You can probably count on one hand the number of things you do without reading the instructions first – play a video game, set up a home theater, shampoo my hair, etc. Unless you’ve ever had to say to yourself, “Oooohhhh, I’m supposed to rinse first?” you can also probably handle a few things without any guidance. 99% percent of the time, however, we need to read all the details before trying to tackle something. And, yes, that fits the project management role at Porchlight quite nicely we must say.
Now whether we’re in the majority on this or not, we have no idea. Maybe most people enjoy trial by fire and would rather act first and think later. But in the world of design, we ask that you make sure to initially read and comprehend the creative brief. One thing we’ve learned in working with designers is that good ones appreciate solid creative direction, otherwise their work doesn’t relate to anything. The creative brief is this vital direction that helps rather than limits and goes a long way towards the overall success of the project.
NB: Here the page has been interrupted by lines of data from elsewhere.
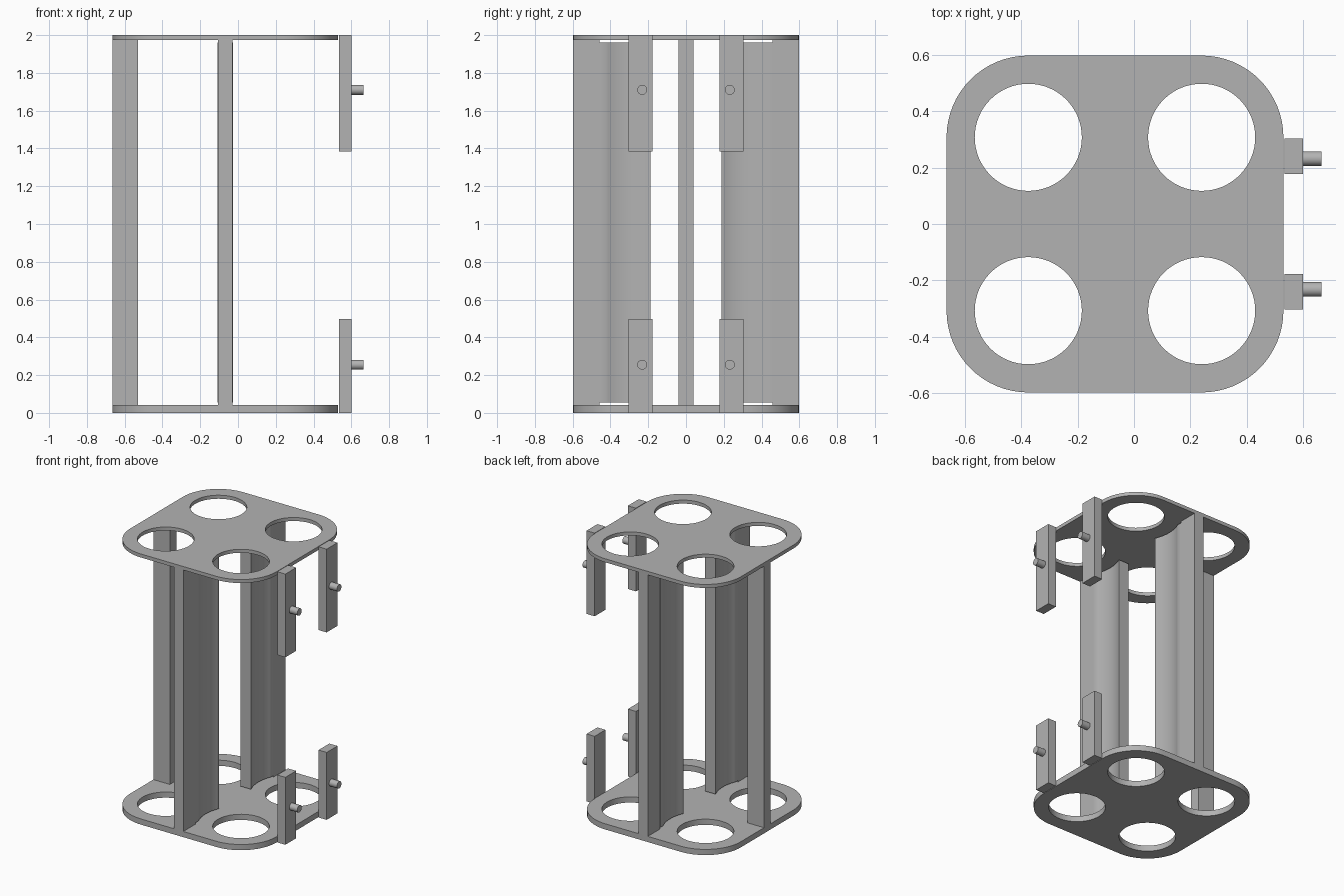
import bpy, bmesh
from math import sin, cos, pi, radians, asin

if "Cube" in bpy.data.objects:
    bpy.data.objects.remove(bpy.data.objects["Cube"], do_unlink=True)

grey = bpy.data.materials.new("matte_grey")
grey.use_nodes = True
grey.diffuse_color = (0.45, 0.45, 0.45, 1)
grey.node_tree.nodes["Principled BSDF"].inputs["Base Color"].default_value = (0.45, 0.45, 0.45, 1)

MID_X = -0.0675      # centre line of the plates
HALF = 0.5975        # half width of the plates
HOLE = 0.3075        # hole offset from the plate centre
ROUND = HALF - HOLE  # corner radius, concentric with the holes


def arc(cx, cy, r, a0, a1, n):
    return [(cx + r * cos(a0 + (a1 - a0) * i / n), cy + r * sin(a0 + (a1 - a0) * i / n))
            for i in range(n + 1)]


def prism(name, outline, z0, z1):
    """Extrude a closed outline between two heights."""
    bm = bmesh.new()
    face = bm.faces.new([bm.verts.new((x, y, z0)) for x, y in outline])
    top = bmesh.ops.extrude_face_region(bm, geom=[face])["geom"]
    bmesh.ops.translate(bm, vec=(0, 0, z1 - z0),
                        verts=[v for v in top if isinstance(v, bmesh.types.BMVert)])
    bmesh.ops.recalc_face_normals(bm, faces=bm.faces)
    mesh = bpy.data.meshes.new(name)
    bm.to_mesh(mesh)
    bm.free()
    mesh.materials.append(grey)
    ob = bpy.data.objects.new(name, mesh)
    bpy.context.collection.objects.link(ob)
    return ob


def box(name, x0, x1, y0, y1, z0, z1):
    return prism(name, [(x0, y0), (x1, y0), (x1, y1), (x0, y1)], z0, z1)


def select(ob):
    bpy.ops.object.select_all(action="DESELECT")
    ob.select_set(True)
    bpy.context.view_layer.objects.active = ob


def smooth(ob):
    select(ob)
    bpy.ops.object.shade_smooth_by_angle(angle=radians(30))


def plate(name, z0, z1):
    """Rounded square plate with four round openings."""
    corners = [(1, 1), (-1, 1), (-1, -1), (1, -1)]
    outline = []
    for i, (sx, sy) in enumerate(corners):
        outline += arc(MID_X + sx * HOLE, sy * HOLE, ROUND, i * pi / 2, (i + 1) * pi / 2, 16)
    ob = prism(name, outline, z0, z1)
    for sx, sy in corners:
        circle = arc(MID_X + sx * HOLE, sy * HOLE, 0.19, 0, 2 * pi, 64)[:-1]
        cutter = prism("hole_cutter", circle, z0 - 0.1, z1 + 0.1)
        cutter.hide_render = True
        mod = ob.modifiers.new("opening", "BOOLEAN")
        mod.operation, mod.solver, mod.object = "DIFFERENCE", "EXACT", cutter
        select(ob)
        bpy.ops.object.modifier_apply(modifier=mod.name)
        bpy.data.objects.remove(cutter, do_unlink=True)
    smooth(ob)


plate("bottom_plate", 0, 0.042)
plate("top_plate", 1.974, 2)

# Edge posts
box("side_post", -0.665, -0.53, -0.0385, 0.0385, 0.042, 1.974)
for s, side in ((-1, "front"), (1, "back")):
    box(side + "_post", MID_X - 0.0385, MID_X + 0.0385,
        *sorted((s * HALF, s * 0.457)), 0.042, 1.974)

    # Divider web, hollowed on both sides around the openings
    half_t = 0.042
    sweep = asin(0.117 / ROUND)
    right = arc(MID_X + HOLE, HOLE, ROUND, pi + sweep, pi - sweep, 16)
    left = arc(MID_X - HOLE, HOLE, ROUND, sweep, -sweep, 16)
    web = ([(MID_X + half_t, 0.187)] + right + [(MID_X + half_t, 0.457), (MID_X - half_t, 0.457)]
           + left + [(MID_X - half_t, 0.187)])
    smooth(prism(side + "_divider", [(x, s * y) for x, y in web], 0.055, 1.96))

    # Mounting blocks with round pins
    for level, z0, z1, pin_z in (("lower", 0, 0.498, 0.255), ("upper", 1.385, 2, 1.71)):
        name = side + "_" + level
        box(name + "_block", 0.534, 0.6, *sorted((s * 0.178, s * 0.304)), z0, z1)
        bpy.ops.mesh.primitive_cylinder_add(vertices=32, radius=0.026, depth=0.07,
                                            location=(0.63, s * 0.232, pin_z),
                                            rotation=(0, pi / 2, 0))
        pin = bpy.context.object
        pin.name = name + "_pin"
        pin.data.materials.append(grey)
        smooth(pin)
Think of it like construction – you don’t start building a structure without a blueprint for what it should look like, right? It’s the same concept. Our brief, for instance, includes 11 straight-to-the-point questions such as “What would we like our target audience to think?” and “Are there any creative guidelines?” We then send it to the client for their review and tweak it as necessary until we finalize the creative objective. It’s a simple process, yet it’s so important.
So ask yourself – would you enjoy less hours wasted going in the wrong creative direction? What about knowing, right off the bat, the target audience for, say, the package you’re designing, as well as the most important messages to place on that package? With a proper creative brief, all of the details are laid out right in front of you. It’s up to you to figure out how to bring them to life and persuade the target audience.